I have felt God’s presence in the past few weeks more than usual, and as a result, I’ve been craving to bridge my relationship with God and my relationship with other people.
I guess we find God working in the most unlikely of places.
This past Monday, I went for a morning run through the quiet suburban neighborhood surrounding my house. I hadn’t been for a run in a while, so I had some expectations: The vibrant trees arching above the streets are a sight to see in Arkansas during this time of year. The neighbors were tending their gardens. I occasionally encountered another runner, and would give a good ‘ole Southern “Good morning” or “Have a nice day!” I expected those things.
However, it seems as if God likes to meet our expectations and then surprise us by exceeding them.
I saw a couple of people rushing to their cars as, I assume, they were trying to beat the clock and get to their destination. I saw an older man sitting on a bench alone, and when I lapped back that way twenty or so minutes later, he was still there. I saw a younger woman sitting on the curb smoking a cigarette, and when I told her “good morning”, I recieved no response. I passed a man in his late twenties, I presume, pushing a child in a stroller, and both had genuine and joyful smiles.
I don’t know the stories of any of those people, but during that thirty or so minutes, I was surprised by God.
He gave me a glimpse of his world, and where he is at work daily. During that half-hour I saw through God’s eyes, and could see what else is happening outside the places I take shelter in: my home, my school, and my church. Perhaps a daily morning run isn’t for you, but stepping out into the real world every once in a while gives us perspective for what God is doing out there, and maybe, we can find a place to join him.

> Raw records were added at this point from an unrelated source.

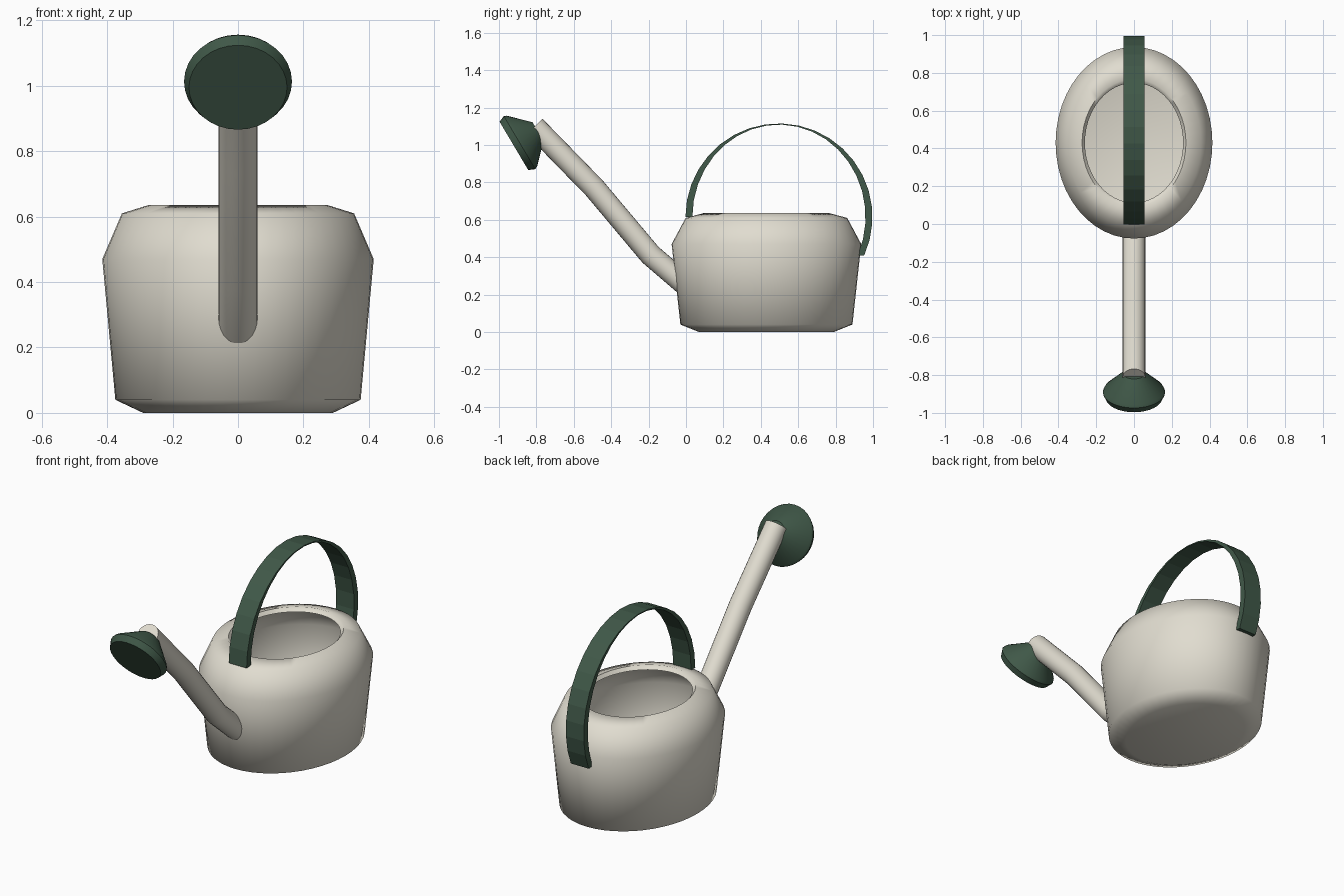
import bpy, bmesh, math
from mathutils import Vector

if "Cube" in bpy.data.objects:
    bpy.data.objects.remove(bpy.data.objects["Cube"])


def material(name, rgb):
    m = bpy.data.materials.new(name)
    m.diffuse_color = (*rgb, 1)
    m.use_nodes = True
    m.node_tree.nodes["Principled BSDF"].inputs["Base Color"].default_value = m.diffuse_color
    return m


CREAM = material("cream", (0.75, 0.72, 0.63))
GREEN = material("dark green", (0.051, 0.098, 0.065))


def loft(name, rings, mat, smooth=None, closed=False):
    """Join rings of points with quads; cap the ends unless the rings form a loop."""
    bm = bmesh.new()
    vs = [[bm.verts.new(p) for p in ring] for ring in rings]
    n = len(vs[0])
    for a, b in zip(vs, vs[1:]):
        for i in range(n):
            j = (i + 1) % n
            bm.faces.new((a[i], a[j], b[j], b[i]))
    bm.faces.new(vs[0][::-1])
    bm.faces.new(vs[-1])
    bmesh.ops.recalc_face_normals(bm, faces=bm.faces)
    me = bpy.data.meshes.new(name)
    bm.to_mesh(me)
    bm.free()
    me.materials.append(mat)
    ob = bpy.data.objects.new(name, me)
    bpy.context.collection.objects.link(ob)
    if smooth:
        bpy.ops.object.select_all(action='DESELECT')
        ob.select_set(True)
        bpy.context.view_layer.objects.active = ob
        bpy.ops.object.shade_smooth_by_angle(angle=math.radians(smooth))
    return ob


def ring(center, u, v, ru, rv, n):
    c, u, v = Vector(center), Vector(u), Vector(v)
    return [c + u * ru * math.cos(2 * math.pi * i / n) + v * rv * math.sin(2 * math.pi * i / n)
            for i in range(n)]


X, Y = (1, 0, 0), (0, 1, 0)

# Oval body: outside profile, rim, then inside wall and floor (rx, ry, z)
body = [(0.29, 0.36, 0), (0.375, 0.46, 0.04), (0.415, 0.507, 0.47), (0.355, 0.432, 0.61),
        (0.275, 0.338, 0.635), (0.26, 0.317, 0.615), (0.34, 0.417, 0.595),
        (0.4, 0.492, 0.468), (0.361, 0.446, 0.05), (0.285, 0.355, 0.014)]
loft("body", [ring((0, 0.43, z), X, Y, rx, ry, 48) for rx, ry, z in body], CREAM, 65)

# Bent spout
path = [Vector(p) for p in ((0, 0.0, 0.25), (0, -0.19, 0.413), (0, -0.49, 0.77), (0, -0.81, 1.098))]
rings = []
for i, p in enumerate(path):
    d_in = (p - path[i - 1]).normalized() if i else (path[1] - p).normalized()
    d_out = (path[i + 1] - p).normalized() if i < len(path) - 1 else d_in
    t = (d_in + d_out).normalized()
    rings.append(ring(p, X, t.cross(Vector(X)), 0.06, 0.06 / t.dot(d_in), 24))
loft("spout", rings, CREAM, 40)

# Sprinkler rose: shallow cone facing forward and down (radius, distance behind face)
axis = Vector((0, 0.86, 0.51)).normalized()
face = Vector((0, -0.92, 0.995))
rose = [(0.15, 0), (0.165, 0.035), (0.158, 0.05), (0.058, 0.15)]
loft("sprinkler_rose", [ring(face + axis * t, X, axis.cross(Vector(X)), r, r, 32) for r, t in rose],
     GREEN, 30)

# Arched strap handle, thinning towards the top
rings = []
steps = 20
for i in range(steps + 1):
    a = math.radians(180 - 204.5 * i / steps)
    c, s = math.cos(a), math.sin(a)
    yo, zo = 0.497 + 0.5 * c, 0.615 + 0.5 * s
    yi, zi = 0.497 + 0.463 * c, 0.615 + 0.494 * s
    rings.append([(-0.056, yo, zo), (0.056, yo, zo), (0.056, yi, zi), (-0.056, yi, zi)])
loft("handle", rings, GREEN)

A previous Dean of the General Theological Seminary once defined Mission as “finding where God is already at work in the world and joining him there.”
As we move into the Summer, and as many of us leave our places of comfort much more often, observe what is around you, and ask yourself this question:
“Where is God at work, and how can I join him there?”